Content starts

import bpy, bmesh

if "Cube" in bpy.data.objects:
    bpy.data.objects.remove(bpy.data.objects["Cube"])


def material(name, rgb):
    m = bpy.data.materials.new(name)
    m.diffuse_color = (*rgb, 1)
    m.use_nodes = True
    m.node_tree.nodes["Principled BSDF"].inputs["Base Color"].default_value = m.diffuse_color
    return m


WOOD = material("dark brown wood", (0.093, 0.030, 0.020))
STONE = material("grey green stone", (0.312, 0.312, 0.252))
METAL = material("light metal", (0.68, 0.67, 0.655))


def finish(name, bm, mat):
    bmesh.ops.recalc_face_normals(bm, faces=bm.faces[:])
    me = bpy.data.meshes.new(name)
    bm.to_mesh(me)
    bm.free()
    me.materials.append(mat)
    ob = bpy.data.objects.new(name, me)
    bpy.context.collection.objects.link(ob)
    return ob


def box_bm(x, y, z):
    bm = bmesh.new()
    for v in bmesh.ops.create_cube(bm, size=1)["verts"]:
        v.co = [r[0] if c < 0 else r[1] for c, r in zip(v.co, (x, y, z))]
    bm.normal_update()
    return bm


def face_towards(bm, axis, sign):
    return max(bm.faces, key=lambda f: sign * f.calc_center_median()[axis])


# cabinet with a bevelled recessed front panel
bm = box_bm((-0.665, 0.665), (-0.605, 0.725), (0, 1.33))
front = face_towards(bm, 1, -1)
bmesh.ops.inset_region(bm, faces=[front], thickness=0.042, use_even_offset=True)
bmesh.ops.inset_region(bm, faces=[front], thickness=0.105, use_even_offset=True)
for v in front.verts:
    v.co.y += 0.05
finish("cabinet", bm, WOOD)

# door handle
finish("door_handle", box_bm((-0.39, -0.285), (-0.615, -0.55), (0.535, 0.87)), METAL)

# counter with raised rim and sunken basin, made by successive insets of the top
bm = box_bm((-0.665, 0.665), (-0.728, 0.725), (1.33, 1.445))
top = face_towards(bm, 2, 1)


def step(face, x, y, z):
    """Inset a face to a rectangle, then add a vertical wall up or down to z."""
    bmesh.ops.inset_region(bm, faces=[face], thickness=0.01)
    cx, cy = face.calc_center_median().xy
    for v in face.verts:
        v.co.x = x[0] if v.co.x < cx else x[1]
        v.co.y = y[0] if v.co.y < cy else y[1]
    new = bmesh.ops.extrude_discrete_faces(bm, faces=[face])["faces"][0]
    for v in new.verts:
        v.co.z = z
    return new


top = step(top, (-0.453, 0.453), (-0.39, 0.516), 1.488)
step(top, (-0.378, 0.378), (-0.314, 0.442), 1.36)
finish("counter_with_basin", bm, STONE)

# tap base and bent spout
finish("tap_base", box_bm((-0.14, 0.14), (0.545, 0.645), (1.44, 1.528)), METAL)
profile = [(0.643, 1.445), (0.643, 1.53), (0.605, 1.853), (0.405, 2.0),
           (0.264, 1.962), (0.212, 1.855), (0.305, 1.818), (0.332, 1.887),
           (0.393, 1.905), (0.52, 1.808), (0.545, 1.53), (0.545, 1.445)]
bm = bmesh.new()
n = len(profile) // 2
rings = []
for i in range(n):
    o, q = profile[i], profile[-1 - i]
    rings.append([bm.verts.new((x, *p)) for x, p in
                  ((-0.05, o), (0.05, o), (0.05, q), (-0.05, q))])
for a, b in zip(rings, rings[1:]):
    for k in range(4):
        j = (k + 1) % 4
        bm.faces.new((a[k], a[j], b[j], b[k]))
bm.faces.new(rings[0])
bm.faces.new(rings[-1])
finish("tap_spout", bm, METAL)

Content ends
Content starts

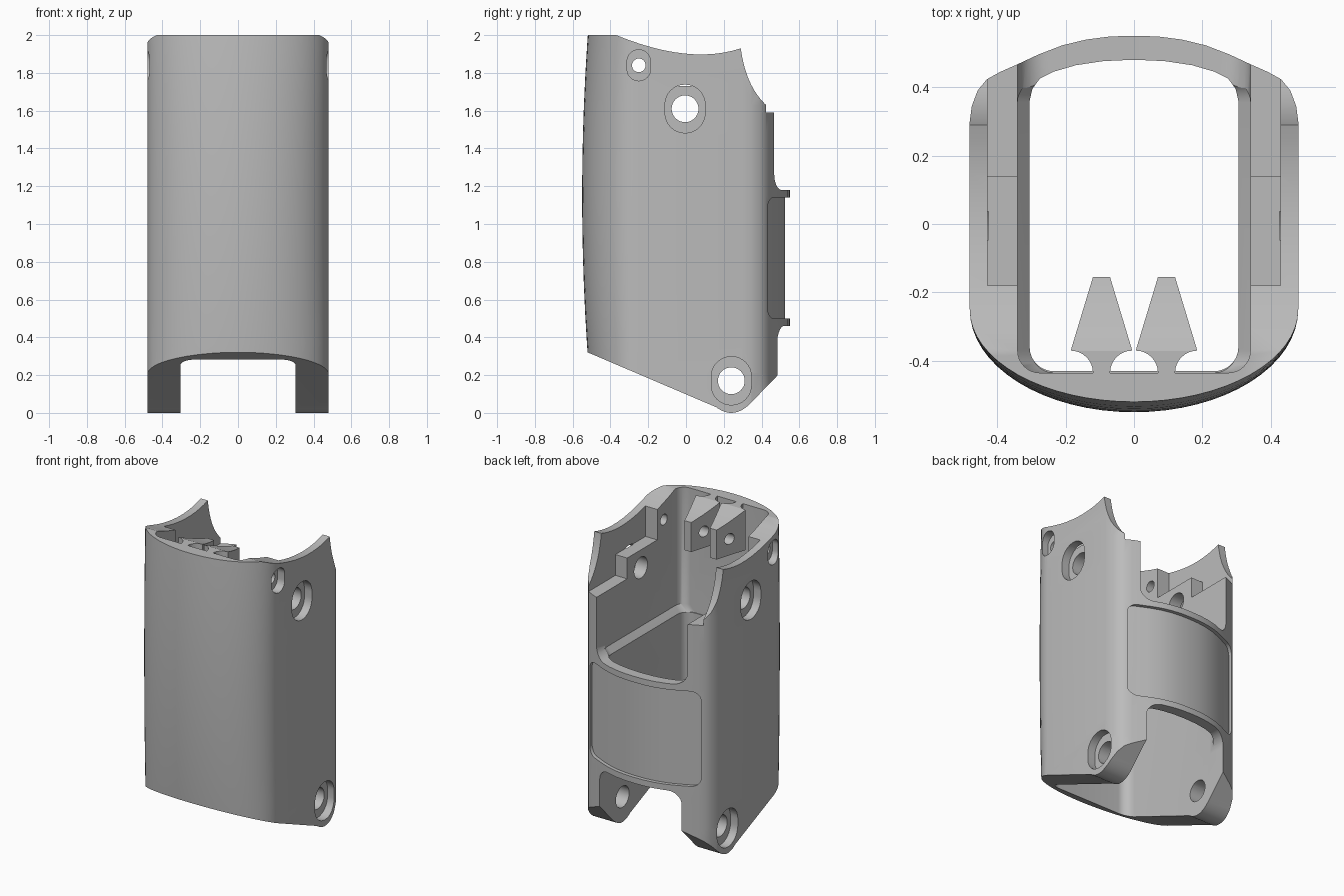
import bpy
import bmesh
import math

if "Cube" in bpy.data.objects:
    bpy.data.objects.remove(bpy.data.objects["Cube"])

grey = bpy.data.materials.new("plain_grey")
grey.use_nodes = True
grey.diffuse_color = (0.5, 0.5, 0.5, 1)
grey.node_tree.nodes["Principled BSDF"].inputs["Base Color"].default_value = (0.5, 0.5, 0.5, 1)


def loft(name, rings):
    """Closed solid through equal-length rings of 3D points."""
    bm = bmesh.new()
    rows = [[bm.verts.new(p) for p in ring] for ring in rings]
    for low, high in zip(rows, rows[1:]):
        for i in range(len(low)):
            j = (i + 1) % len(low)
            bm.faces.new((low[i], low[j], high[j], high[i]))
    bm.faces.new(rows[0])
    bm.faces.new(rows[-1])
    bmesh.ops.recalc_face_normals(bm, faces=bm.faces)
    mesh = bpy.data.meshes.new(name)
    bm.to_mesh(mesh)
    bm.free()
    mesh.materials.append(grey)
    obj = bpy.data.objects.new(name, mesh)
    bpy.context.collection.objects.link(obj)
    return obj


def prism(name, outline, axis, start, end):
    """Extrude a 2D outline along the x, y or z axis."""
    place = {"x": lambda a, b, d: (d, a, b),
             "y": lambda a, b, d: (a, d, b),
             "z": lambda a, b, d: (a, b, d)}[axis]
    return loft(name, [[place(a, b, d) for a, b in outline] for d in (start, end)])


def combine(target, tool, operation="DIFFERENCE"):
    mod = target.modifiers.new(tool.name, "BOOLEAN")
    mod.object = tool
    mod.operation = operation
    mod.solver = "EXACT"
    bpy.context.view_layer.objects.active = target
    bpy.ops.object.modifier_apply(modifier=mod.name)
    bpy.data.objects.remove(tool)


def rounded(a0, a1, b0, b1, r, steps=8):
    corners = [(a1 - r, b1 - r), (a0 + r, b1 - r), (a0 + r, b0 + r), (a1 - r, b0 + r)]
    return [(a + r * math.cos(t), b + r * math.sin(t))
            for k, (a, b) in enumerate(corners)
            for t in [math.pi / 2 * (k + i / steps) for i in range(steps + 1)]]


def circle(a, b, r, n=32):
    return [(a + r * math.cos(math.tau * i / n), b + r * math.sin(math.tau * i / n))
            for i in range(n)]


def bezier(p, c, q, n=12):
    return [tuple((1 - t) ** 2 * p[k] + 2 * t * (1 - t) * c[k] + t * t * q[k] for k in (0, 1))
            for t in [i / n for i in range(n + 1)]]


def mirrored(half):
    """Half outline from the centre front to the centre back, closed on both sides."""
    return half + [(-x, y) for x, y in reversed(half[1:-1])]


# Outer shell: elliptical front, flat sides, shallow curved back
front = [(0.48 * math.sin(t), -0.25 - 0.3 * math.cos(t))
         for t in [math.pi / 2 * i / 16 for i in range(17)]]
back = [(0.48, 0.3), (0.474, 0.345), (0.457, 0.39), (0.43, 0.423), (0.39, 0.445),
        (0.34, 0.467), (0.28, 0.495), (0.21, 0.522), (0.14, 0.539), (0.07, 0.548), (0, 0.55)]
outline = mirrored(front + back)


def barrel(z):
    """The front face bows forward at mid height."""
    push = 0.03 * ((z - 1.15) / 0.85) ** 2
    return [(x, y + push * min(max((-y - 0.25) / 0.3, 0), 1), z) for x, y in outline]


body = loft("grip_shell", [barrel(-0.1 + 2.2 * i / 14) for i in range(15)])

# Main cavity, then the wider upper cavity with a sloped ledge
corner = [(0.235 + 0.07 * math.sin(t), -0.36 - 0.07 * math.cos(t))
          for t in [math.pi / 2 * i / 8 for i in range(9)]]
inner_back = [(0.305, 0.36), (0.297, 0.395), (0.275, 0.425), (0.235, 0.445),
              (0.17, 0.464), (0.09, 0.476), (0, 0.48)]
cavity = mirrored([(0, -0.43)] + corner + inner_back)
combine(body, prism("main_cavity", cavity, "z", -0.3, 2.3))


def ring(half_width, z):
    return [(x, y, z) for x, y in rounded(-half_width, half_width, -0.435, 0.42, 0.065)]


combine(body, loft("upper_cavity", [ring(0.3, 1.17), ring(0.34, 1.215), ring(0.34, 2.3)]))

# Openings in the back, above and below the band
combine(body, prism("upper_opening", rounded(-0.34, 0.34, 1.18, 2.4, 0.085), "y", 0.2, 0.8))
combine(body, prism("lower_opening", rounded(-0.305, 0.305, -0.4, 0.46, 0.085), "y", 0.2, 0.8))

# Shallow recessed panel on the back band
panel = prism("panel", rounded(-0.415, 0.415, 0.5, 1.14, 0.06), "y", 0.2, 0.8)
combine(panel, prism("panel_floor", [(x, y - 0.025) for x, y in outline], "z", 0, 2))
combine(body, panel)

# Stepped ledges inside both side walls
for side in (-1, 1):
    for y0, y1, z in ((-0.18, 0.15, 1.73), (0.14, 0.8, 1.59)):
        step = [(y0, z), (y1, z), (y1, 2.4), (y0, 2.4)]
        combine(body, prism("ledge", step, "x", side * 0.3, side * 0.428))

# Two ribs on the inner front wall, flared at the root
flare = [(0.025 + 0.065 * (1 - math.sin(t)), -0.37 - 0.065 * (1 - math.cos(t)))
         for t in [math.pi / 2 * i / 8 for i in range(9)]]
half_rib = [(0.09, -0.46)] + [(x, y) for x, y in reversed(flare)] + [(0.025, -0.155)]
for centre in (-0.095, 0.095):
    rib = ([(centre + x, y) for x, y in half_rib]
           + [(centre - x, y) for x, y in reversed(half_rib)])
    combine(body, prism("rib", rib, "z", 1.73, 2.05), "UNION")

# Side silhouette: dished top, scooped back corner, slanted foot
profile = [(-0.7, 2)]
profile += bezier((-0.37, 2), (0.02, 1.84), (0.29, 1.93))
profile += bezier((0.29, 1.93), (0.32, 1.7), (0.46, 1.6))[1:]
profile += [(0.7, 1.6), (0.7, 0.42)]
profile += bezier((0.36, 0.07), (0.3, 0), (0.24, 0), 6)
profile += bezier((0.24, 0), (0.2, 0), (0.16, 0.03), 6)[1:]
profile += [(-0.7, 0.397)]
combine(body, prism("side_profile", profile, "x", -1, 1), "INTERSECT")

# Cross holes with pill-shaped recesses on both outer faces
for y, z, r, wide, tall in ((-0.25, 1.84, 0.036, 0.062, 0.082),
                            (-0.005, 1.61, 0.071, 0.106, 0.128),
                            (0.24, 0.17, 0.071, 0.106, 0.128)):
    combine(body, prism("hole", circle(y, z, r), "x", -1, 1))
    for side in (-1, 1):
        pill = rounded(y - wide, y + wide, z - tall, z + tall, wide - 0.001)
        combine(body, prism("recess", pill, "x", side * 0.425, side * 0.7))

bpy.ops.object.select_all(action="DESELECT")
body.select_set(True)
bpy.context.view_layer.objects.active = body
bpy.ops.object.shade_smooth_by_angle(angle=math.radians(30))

Content ends

Among the entries above, copy exactly only the lines starting with the one containing "for k, (a, b)" and going through the one containing "return [(a + r * math.cos(math.tau", both ends included.

            for k, (a, b) in enumerate(corners)
            for t in [math.pi / 2 * (k + i / steps) for i in range(steps + 1)]]


def circle(a, b, r, n=32):
    return [(a + r * math.cos(math.tau * i / n), b + r * math.sin(math.tau * i / n))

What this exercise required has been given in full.